Like any good doctor would do before making a prescription for treatment, the author dug into the root of the problem tracing the cause of toxicity and dysfunction in a Christian life and church ministry to the Fall narrative in Genesis 3. This created the “Abuse Cycle” and our deep yearning for acceptance. Unfortunately, we all carry this baggage through life and contaminate everything in our path with this toxicity unless an intentional cure is sought.

Read more: A must read for anyone who is serious about church health

An admirable prescription

My friend, Chris Creech, possesses the gift of prophecy. I wouldn’t recommend him to pick the winner of the Kentucky Derby. But, I would call on him to “forth tell” the intricacies and the instigators of conflict in a local church. “The Antidote” is the companion of Chris’s book, “Toxic Church” in which he describes congregations at odds with their pastors in terms not unlike the words used by the prophet Isaiah in the first chapter of the book God inspired him to write. Like the Old Testament prophet, Chris begins with a scathing expose of the sins of pastors and people in “Toxic Church” and follows with “The Antidote” like Isaiah calls the sinners of Judah, “Come now and let us reason, says the Lord.”

Read more: An admirable prescription

See if the cure is right for you

You think of your church as the “family” and so it is. The New Testament writers speak of the church as “the family of God” (Galatians 6:10; Ephesians 2:19). That is the reality to which we should aspire! We see one another as brothers and sisters in Christ. But there is another simultaneous reality: your church is a gathering of families. This is the reality that makes relationships in your church dynamic. By that I mean, there is energy and vigor in the multiple complexities of relationships. Because the fall is still a reality for the redeemed, that energy isn’t always a positive force moving people in godly directions. There are dysfunctional families (that is, families behaving and relating in unhealthy and sinful ways) among the church families.

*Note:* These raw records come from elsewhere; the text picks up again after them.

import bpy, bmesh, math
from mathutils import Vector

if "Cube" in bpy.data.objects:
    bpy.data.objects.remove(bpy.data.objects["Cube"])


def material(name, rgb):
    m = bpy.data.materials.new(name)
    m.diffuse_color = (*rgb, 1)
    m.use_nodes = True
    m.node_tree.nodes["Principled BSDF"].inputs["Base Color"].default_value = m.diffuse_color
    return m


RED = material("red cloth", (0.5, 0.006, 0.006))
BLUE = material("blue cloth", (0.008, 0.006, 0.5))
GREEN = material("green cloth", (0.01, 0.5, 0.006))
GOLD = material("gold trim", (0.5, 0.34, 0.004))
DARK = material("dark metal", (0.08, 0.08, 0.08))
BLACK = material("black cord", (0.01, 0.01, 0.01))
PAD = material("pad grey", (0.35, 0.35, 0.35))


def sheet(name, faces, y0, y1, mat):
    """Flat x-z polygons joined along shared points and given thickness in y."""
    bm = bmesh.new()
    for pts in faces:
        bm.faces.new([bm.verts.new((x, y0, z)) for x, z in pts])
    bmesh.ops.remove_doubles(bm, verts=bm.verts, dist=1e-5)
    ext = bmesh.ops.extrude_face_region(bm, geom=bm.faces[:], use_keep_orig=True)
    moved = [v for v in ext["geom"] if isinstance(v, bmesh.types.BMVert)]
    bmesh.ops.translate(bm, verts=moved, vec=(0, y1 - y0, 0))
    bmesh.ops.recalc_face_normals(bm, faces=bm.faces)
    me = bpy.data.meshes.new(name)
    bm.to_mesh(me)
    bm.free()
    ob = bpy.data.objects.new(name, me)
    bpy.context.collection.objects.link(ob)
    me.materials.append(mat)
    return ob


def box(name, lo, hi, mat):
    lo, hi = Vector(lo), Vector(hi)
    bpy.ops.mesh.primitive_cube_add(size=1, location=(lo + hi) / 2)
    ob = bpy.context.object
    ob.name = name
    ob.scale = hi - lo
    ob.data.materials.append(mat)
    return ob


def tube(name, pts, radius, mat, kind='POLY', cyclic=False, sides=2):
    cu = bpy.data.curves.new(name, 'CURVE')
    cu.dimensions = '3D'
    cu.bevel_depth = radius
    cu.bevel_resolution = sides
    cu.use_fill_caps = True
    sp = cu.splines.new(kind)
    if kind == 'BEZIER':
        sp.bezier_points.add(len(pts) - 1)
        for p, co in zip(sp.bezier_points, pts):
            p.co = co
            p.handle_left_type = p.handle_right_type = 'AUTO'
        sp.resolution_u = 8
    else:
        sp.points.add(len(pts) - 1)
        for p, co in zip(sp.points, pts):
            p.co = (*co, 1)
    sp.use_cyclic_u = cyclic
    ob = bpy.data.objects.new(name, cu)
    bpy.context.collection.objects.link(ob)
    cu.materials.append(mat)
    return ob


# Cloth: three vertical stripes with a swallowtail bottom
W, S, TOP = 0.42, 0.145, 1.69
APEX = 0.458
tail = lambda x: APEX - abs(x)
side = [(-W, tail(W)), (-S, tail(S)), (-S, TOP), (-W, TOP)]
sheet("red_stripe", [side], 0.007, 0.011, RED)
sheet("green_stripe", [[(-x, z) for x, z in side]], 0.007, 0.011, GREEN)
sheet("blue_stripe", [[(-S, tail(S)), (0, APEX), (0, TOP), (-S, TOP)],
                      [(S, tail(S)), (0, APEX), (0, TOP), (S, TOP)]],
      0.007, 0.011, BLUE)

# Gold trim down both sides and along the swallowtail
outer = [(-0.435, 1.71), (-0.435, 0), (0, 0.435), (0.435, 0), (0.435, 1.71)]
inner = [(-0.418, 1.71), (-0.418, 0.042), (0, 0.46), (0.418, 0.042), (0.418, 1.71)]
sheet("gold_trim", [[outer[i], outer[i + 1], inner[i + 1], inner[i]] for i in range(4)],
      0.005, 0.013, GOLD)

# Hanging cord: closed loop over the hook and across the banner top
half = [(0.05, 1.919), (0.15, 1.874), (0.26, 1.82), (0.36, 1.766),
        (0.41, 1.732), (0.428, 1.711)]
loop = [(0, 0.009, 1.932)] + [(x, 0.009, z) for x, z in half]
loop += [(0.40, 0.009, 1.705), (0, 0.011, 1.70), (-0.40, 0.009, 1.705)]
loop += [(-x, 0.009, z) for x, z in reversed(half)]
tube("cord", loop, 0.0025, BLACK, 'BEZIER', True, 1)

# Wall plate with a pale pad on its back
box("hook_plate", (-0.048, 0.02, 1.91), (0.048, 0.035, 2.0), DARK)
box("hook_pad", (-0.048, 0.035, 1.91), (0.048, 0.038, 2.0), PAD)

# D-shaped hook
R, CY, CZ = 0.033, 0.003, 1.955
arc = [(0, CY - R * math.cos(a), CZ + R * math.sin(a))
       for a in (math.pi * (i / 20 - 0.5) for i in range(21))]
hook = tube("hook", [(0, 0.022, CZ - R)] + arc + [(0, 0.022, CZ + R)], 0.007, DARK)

Read more: See if the cure is right for you

Challenging, biblical, practical, intentional solutions

The Antidote offers challenging biblical, practical and intentional solutions to the ailments of the church identified in Chris Creech’s first book, Toxic Church. Chris brings decades of training and significant ministry experience to this discussion. He has served in the US and Asia and continues to travel widely, offering instruction and counsel to leaders (and others) who hurt and leaders who have been hurt.

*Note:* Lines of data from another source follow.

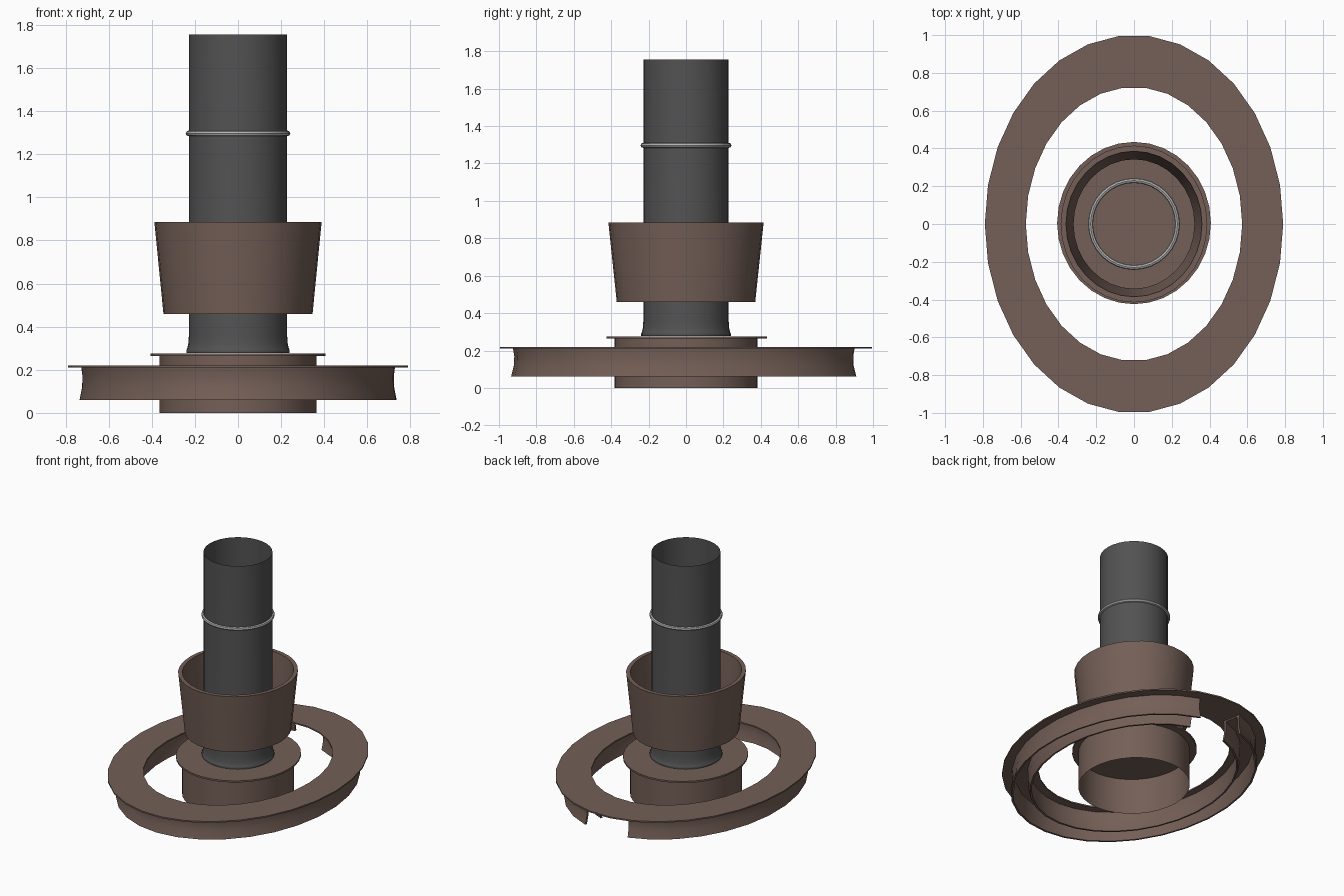
import bpy, bmesh, math

if "Cube" in bpy.data.objects:
    bpy.data.objects.remove(bpy.data.objects["Cube"])


def material(name, rgb):
    m = bpy.data.materials.new(name)
    m.diffuse_color = (*rgb, 1)
    m.use_nodes = True
    m.node_tree.nodes["Principled BSDF"].inputs["Base Color"].default_value = m.diffuse_color
    return m


BROWN = material("brown", (0.175, 0.115, 0.095))
DARK = material("dark_grey", (0.085, 0.085, 0.085))
SILVER = material("silver", (0.45, 0.45, 0.45))


def lathe(name, profile, mat, segs=32, sx=1.0, sy=1.0, cy=0.0, closed=False,
          start=0.0, sweep=360.0, caps=False):
    """Turn an (r, z) profile around z, scaled to an ellipse, full or partial."""
    bm = bmesh.new()
    full = sweep >= 360
    rings = []
    for i in range(segs if full else segs + 1):
        a = math.radians(start + sweep * i / segs)
        rings.append([bm.verts.new((r * sx * math.cos(a), r * sy * math.sin(a) + cy, z))
                      for r, z in profile])
    n = len(profile)
    for i in range(segs):
        a, b = rings[i], rings[(i + 1) % len(rings)]
        for j in range(n if closed else n - 1):
            k = (j + 1) % n
            bm.faces.new((a[j], b[j], b[k], a[k]))
    if caps:
        bm.faces.new(rings[0])
        bm.faces.new(rings[-1])
    bmesh.ops.remove_doubles(bm, verts=bm.verts, dist=1e-5)
    bmesh.ops.recalc_face_normals(bm, faces=bm.faces)
    me = bpy.data.meshes.new(name)
    bm.to_mesh(me)
    bm.free()
    ob = bpy.data.objects.new(name, me)
    bpy.context.collection.objects.link(ob)
    me.materials.append(mat)
    bpy.ops.object.select_all(action='DESELECT')
    ob.select_set(True)
    bpy.context.view_layer.objects.active = ob
    bpy.ops.object.shade_smooth_by_angle(angle=math.radians(30))
    return ob


# Flat oval plate of the outer ring
lathe("ring_plate", [(1.0, 0.21), (1.0, 0.22), (0.725, 0.22), (0.725, 0.21)],
      BROWN, segs=30, sx=0.79, closed=True)

# Channel walls under the plate, with a gap at the back
lathe("ring_channel", [(0.925, 0.21), (0.918, 0.17), (0.92, 0.12), (0.935, 0.06),
                       (0.92, 0.06), (0.906, 0.12), (0.904, 0.20),
                       (0.806, 0.20), (0.804, 0.12), (0.79, 0.06),
                       (0.775, 0.06), (0.79, 0.12), (0.79, 0.17), (0.785, 0.21)],
      BROWN, segs=28, sx=0.79, closed=True, start=103, sweep=333, caps=True)

# Hollow base collar and its closed flange
lathe("base_collar", [(0.365, 0.265), (0.365, 0.0)], BROWN, sy=1.05)
lathe("base_flange", [(0, 0.276), (0.407, 0.276), (0.407, 0.264), (0, 0.264)],
      BROWN, sy=1.055, cy=0.005)

# Flared sleeve floating around the pipe
lathe("tapered_sleeve", [(0.388, 0.885), (0.346, 0.46), (0.32, 0.46), (0.36, 0.885)],
      BROWN, sy=1.07, closed=True)

# Open pipe with a slight foot
lathe("pipe", [(0.228, 1.755), (0.228, 0.36), (0.231, 0.32), (0.237, 0.295),
               (0.240, 0.290), (0.240, 0.278)], DARK)

# Bead round the pipe
lathe("pipe_bead", [(0.23 + 0.013 * math.cos(t * math.pi / 4),
                     1.297 + 0.013 * math.sin(t * math.pi / 4)) for t in range(8)],
      SILVER, closed=True)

As I read The Antidote, two thoughts ran through my mind. The first is from Paul’s tough words to the legalistic churches of Galatia: “How foolish can you be? After starting your Christian lives in the Spirit, why are you now trying to become perfect by your own human effort?” (3:3, NLT) Our ministry in the church is simply not ours to shape, lead and direct as we desire. It will be fleshly if it is anything other than spiritual.

Read more: Challenging, biblical, practical, intentional solutions

Stopping the cycle of abuse and addictive patterns

The Antidote is Chris’s follow-up to his first book, Toxic Church, in which he seeks to explain the psychological background of conflicted relationships in churches and other organizations. In Toxic Church we are told that the many church conflicts, especially where pastors and other leaders are mistreated and often hounded out of the church, are a result of deeply rooted psychological and destructive behavioral patterns in those who are the aggressors of the conflict.

In The Antidote, we read that such destructive patterns in the church are the result of abusive relationships in the childhood homes of influential church individuals who lead or support the assault on leaders of their churches or religious organizations. Then, abusive childhood relationships result in adults who pass on their pain in the form of behavior adapted to gain the acceptance they lost in the abusive climate of their homes. This attention-seeking behavior follows predictable forms, or “scripts”, as “whatever seemed to work to gain acceptance as a child will be used over and over again in adulthood.” (Antidote, p.35)

Read more: Stopping the cycle of abuse and addictive patterns